He also writes a mean move review, this time of the new film “Pilgrimage,” which came out Aug. 11 in limited release. It stars Tom Holland and Jon Bernthal in the story of early 13th-century monks transporting a holy relic to Rome and meeting stiff opposition from many sources.
“It doesn’t have to be this way.”
A Frankish crusader utters this hackneyed line better suited for a television police procedural as he dispatches an Irish monk in Brendan Muldowney’s “Pilgrimage,” I felt this line worked, well, however, when applied to both the technical filmmaking and the religious themes.
As a piece of filmmaking, the movie lands with a film school “thud.” By film school, I mean the director can’t help but follow most student clichés. Several shots of walking feet are somehow supposed to convey the arduous nature of the group’s travels. I remember this type of footage parodied in a montage for a graduate film school award’s ceremony. The message to us budding filmmakers from the professors was made abundantly clear: when attempting to show a character’s emotions — show their faces, not their feet
A de-saturated color scheme, also a student preference, drains the Emerald Isle of well, the color emerald (especially considering the film was actually shot in Ireland). The score follows the character’s almost every move, punctuating the most emotional moments with overweening musical notes to the viewer’s vexation. The plot is driven primarily through clunky exposition. I always find it amateurish when
characters fill in the details of facts that would already be known to each other, a device to provide clarity to the audience (although boredom is the actual result).
The pedestrian nature of the filmmaking was enough to take me out of the story, that I did not care so much about how the film addressed faith in general and Catholicism in particular. I can say the themes of the movie suffered from the director’s imposition of what he wanted to be the truth as opposed to what was actually the truth of medieval Catholicism.
The premise of the film posits a Cistercian monk tasked by Rome to recover the relic of an apostle that will hopefully provide supernatural powers to fend off Muslim forces. Neither during the medieval period nor in its current teaching, has the Church related to relics in such fashion. A part of the actual saint or something they touched merely remind the believer of the holiness the saint achieved this side of Heaven and encourages them on a similar path of sanctity. The relic driving the premise of the film then would not create supernatural violence, regardless of the director’s likely influences of watching the “National Treasure” movies.
Thematically, the film shows its flaws as well. The opening titles state the Crusades were launched “on faith” alone. A fair enough assessment for the first crusade, perhaps. The later events of the film follow the unfortunate sack of Constantinople in 1204. A watershed moment in Crusader history signifying European’s motivations is turned to the secular rewards of riches.
(Ed.: To learn more about the real motivations of the Crusades — starting with violent Muslim aggression into areas that had been Christian for centuries — click here.)
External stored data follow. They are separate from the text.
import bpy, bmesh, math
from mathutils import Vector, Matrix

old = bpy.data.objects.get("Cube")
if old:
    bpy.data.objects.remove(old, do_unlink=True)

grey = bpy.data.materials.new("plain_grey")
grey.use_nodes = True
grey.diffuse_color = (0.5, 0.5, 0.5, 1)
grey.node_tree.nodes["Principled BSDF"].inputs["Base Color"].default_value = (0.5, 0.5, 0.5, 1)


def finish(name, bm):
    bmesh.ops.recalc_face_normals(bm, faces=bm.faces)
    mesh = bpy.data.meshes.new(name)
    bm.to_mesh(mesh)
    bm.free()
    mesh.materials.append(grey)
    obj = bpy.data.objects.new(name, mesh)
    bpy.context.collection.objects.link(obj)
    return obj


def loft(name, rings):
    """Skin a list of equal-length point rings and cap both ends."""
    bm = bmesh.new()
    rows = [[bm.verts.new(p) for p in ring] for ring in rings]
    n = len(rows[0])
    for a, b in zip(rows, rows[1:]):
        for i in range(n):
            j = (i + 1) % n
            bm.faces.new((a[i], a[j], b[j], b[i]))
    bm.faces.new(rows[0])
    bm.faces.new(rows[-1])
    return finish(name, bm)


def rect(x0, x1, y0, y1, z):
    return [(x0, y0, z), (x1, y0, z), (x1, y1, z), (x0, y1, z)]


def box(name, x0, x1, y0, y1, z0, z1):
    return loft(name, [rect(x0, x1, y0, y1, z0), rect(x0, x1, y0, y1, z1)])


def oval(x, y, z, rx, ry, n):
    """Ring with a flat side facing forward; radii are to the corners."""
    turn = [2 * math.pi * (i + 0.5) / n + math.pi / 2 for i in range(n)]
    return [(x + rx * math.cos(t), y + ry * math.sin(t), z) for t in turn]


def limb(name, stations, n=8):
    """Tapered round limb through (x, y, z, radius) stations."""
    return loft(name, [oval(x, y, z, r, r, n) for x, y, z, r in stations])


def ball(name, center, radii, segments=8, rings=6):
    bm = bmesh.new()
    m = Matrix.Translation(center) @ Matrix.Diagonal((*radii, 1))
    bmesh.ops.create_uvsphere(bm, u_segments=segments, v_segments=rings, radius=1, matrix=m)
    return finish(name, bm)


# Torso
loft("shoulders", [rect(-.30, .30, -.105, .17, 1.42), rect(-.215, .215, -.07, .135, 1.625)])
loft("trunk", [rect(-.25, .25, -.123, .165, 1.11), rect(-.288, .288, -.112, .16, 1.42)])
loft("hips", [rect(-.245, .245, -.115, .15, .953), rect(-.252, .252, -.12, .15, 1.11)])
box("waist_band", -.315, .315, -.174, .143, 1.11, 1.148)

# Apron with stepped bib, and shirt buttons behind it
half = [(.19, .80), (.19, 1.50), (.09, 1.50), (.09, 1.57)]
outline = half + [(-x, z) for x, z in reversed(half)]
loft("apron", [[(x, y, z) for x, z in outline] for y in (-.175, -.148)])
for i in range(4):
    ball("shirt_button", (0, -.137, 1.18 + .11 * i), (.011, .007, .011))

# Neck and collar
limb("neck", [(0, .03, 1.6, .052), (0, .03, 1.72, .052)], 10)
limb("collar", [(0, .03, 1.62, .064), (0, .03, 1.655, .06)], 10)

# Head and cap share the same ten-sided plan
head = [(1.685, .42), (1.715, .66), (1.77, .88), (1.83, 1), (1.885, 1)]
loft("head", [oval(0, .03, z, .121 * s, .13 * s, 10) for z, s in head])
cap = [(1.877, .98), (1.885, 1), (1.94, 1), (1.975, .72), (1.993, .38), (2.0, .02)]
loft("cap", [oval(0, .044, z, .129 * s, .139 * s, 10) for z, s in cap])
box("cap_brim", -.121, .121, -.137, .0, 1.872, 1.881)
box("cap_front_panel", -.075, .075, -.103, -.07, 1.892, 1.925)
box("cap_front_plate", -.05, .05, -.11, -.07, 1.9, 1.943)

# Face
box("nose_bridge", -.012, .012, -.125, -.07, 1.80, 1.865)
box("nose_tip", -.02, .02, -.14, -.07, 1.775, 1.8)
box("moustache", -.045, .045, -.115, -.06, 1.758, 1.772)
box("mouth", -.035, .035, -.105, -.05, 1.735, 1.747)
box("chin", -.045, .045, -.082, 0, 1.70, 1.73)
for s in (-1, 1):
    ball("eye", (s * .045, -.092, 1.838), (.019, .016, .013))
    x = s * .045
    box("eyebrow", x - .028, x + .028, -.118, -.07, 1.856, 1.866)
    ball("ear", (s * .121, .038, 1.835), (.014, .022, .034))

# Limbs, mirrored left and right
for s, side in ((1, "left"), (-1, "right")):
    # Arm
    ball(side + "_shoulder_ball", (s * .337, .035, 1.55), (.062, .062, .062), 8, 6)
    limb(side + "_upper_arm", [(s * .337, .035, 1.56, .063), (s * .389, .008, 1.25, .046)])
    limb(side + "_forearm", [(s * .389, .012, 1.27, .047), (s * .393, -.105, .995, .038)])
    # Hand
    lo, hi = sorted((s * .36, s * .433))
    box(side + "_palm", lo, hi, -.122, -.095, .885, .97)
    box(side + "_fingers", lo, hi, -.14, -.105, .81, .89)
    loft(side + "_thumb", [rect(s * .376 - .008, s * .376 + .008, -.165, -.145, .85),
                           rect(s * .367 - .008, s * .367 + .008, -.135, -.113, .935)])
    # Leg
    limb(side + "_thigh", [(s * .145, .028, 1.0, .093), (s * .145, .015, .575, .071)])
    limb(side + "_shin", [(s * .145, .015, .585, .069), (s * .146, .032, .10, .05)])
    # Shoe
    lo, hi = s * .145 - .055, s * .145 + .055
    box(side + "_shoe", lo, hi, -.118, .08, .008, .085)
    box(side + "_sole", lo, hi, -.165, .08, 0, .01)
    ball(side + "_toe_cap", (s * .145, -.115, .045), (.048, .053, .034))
“Faith alone” is also a notion that seemingly guides every individual action, especially those of the Cistercian monk. A telling scene, indicative of many that undermine the film’s intention, takes place when the four surviving monks hatch a plan to steal the relic. The Cistercian states the group must not stop to free their fellow monk, as he would only slow them down in their absconding with the relic. Despite his claim that “God told him to plot such course of action,” the strategy is nonetheless a very rational one: sacrifice one monk for the gain of one relic.
The scene reminded me of a little known story about St. Joan of Arc. Despite her admirable piety, she remained a very practical lady, employing the use of gunpowder during the 100 Years War for the first time in military history. It’s often then, the wedding of faith and reason and more so, minding the small things of faith that lead to the minding of the small things of reason that form the actual truth, not the dichotomy of the two that the director suggests. To Catholics, faith and reason are not enemies but allies and necessary partners.
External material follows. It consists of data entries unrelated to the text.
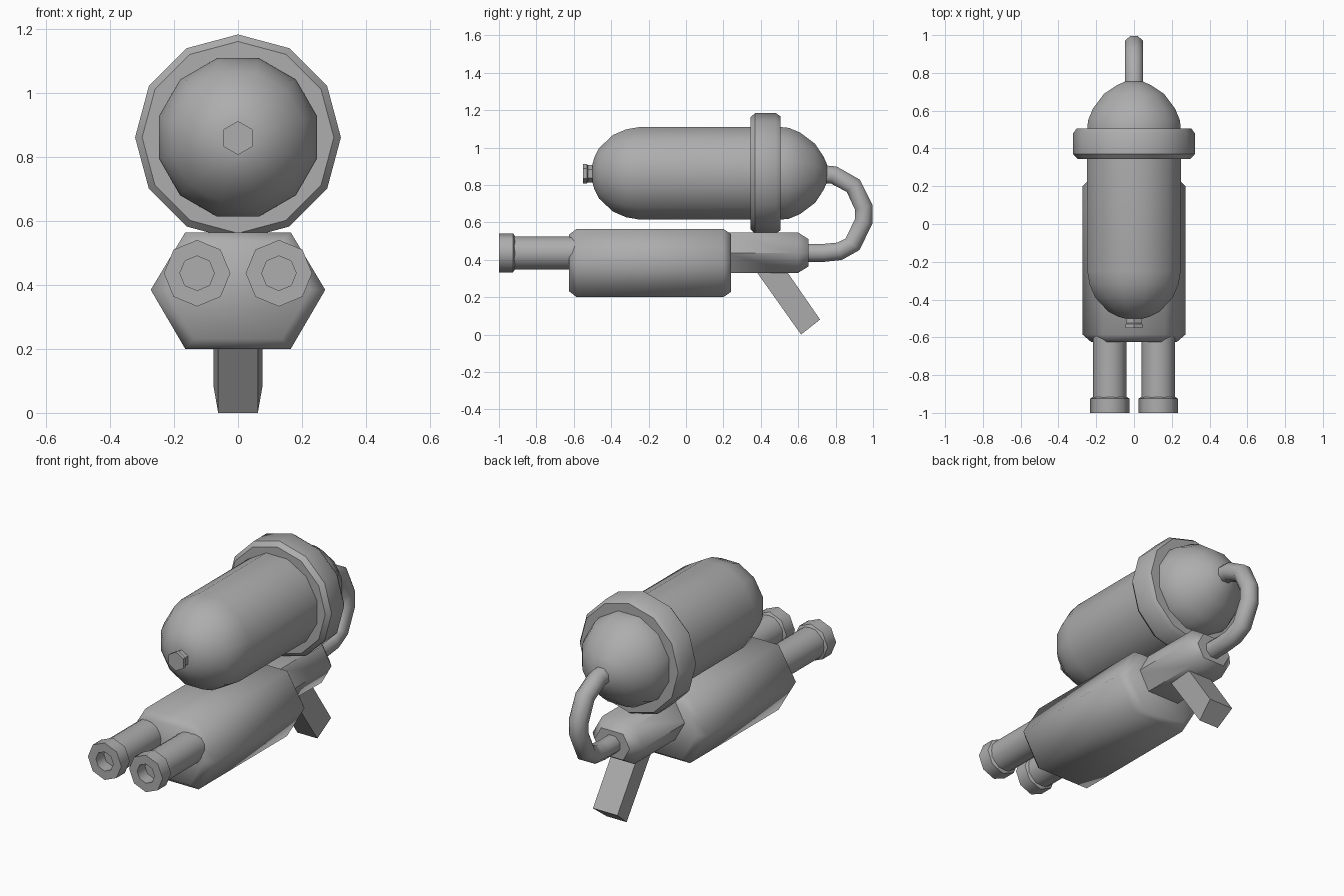
import bpy, bmesh, math

if "Cube" in bpy.data.objects:
    bpy.data.objects.remove(bpy.data.objects["Cube"])

grey = bpy.data.materials.new("grey")
grey.diffuse_color = (0.42, 0.42, 0.42, 1)
grey.use_nodes = True
grey.node_tree.nodes["Principled BSDF"].inputs["Base Color"].default_value = grey.diffuse_color


def finish(name, bm, angle=40):
    bmesh.ops.recalc_face_normals(bm, faces=bm.faces)
    me = bpy.data.meshes.new(name)
    bm.to_mesh(me)
    bm.free()
    me.materials.append(grey)
    ob = bpy.data.objects.new(name, me)
    bpy.context.collection.objects.link(ob)
    bpy.ops.object.select_all(action='DESELECT')
    ob.select_set(True)
    bpy.context.view_layer.objects.active = ob
    bpy.ops.object.shade_smooth_by_angle(angle=math.radians(angle))
    return ob


def loft(name, rings, angle=40):
    """Skin a list of equal-length point rings and cap both ends."""
    bm = bmesh.new()
    vs = [[bm.verts.new(p) for p in r] for r in rings]
    n = len(vs[0])
    for a, b in zip(vs, vs[1:]):
        for i in range(n):
            j = (i + 1) % n
            bm.faces.new((a[i], a[j], b[j], b[i]))
    bm.faces.new(vs[0])
    bm.faces.new(vs[-1])
    return finish(name, bm, angle)


def turned(name, profile, sides, x, z, phase=0.0, angle=40):
    """Round part along y from (y, radius) pairs."""
    rings = []
    for y, r in profile:
        rings.append([(x + r * math.sin(phase + 2 * math.pi * i / sides), y,
                       z + r * math.cos(phase + 2 * math.pi * i / sides))
                      for i in range(sides)])
    return loft(name, rings, angle)


def hex_block(name, stations, w, flat, z0, zm, z1):
    """Hexagonal block along y from (y, inset scale) pairs."""
    sec = [(flat, z1), (w, zm), (flat, z0), (-flat, z0), (-w, zm), (-flat, z1)]
    return loft(name, [[(x * s, y, zm + (z - zm) * s) for x, z in sec]
                       for y, s in stations], 50)


# Tank, with flats on the axes
k = 1 / math.cos(math.pi / 12)
tank = [(-.5, .05), (-.49, .085), (-.465, .135), (-.39, .205), (-.32, .235), (-.25, .247),
        (.5, .248), (.55, .243), (.61, .218), (.69, .158), (.735, .09), (.755, .045)]
turned("tank", [(y, r * k) for y, r in tank], 12, 0, .862, math.pi / 12, 48)
turned("tank_nub", [(-.55, .053), (-.53, .053), (-.525, .046), (-.46, .046)], 6, 0, .86)

# Collar around the tank
turned("tank_collar", [(.345, .23), (.345, .3), (.37, .322), (.48, .322),
                       (.505, .305), (.505, .23)], 12, 0, .862)

# Body and rear receiver
hex_block("body", [(-.625, .83), (-.585, 1), (.2, 1), (.24, .85)], .273, .165, .2, .385, .565)
hex_block("receiver", [(.2, 1), (.6, 1), (.655, .68)], .16, .1, .33, .437, .545)

# Twin barrels with hollow tips
for side, x in (("right", .128), ("left", -.128)):
    turned("barrel_" + side, [(-.93, .088), (-.55, .088)], 16, x, .437)
    turned("barrel_tip_" + side, [(-.93, .054), (-1, .054), (-1, .104),
                                  (-.925, .104), (-.915, .09)], 8, x, .437, 0, 46)

# Hose from the tank to the receiver
path = [(.70, .86), (.79, .853), (.895, .795), (.95, .68), (.95, .605),
        (.89, .482), (.82, .445), (.74, .437), (.62, .437)]
rings = []
for i, (y, z) in enumerate(path):
    p, q = path[max(i - 1, 0)], path[min(i + 1, len(path) - 1)]
    d = math.hypot(q[0] - p[0], q[1] - p[1])
    ny, nz = -(q[1] - p[1]) / d, (q[0] - p[0]) / d
    ring = []
    for j in range(8):
        t = 2 * math.pi * (j + .5) / 8
        c = .052 * math.cos(t)
        ring.append((.052 * math.sin(t), y + ny * c, z + nz * c))
    rings.append(ring)
loft("hose", rings, 60)

# Slanted grip, slightly narrower at its front face
f, b = .062, .076
top = [(-f, .31, .43), (f, .31, .43), (b, .475, .43), (-b, .475, .43)]
bottom = [(-f, .615, 0), (f, .615, 0), (b, .717, .08), (-b, .717, .08)]
loft("grip", [top, bottom])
Indeed, “it didn’t have to be this way.” And indeed, it never was.
To see what secular reviewers thought of the movie, check out this post.
Image: Courtesy Warner Bros. Entertainment, Father Vince Kuna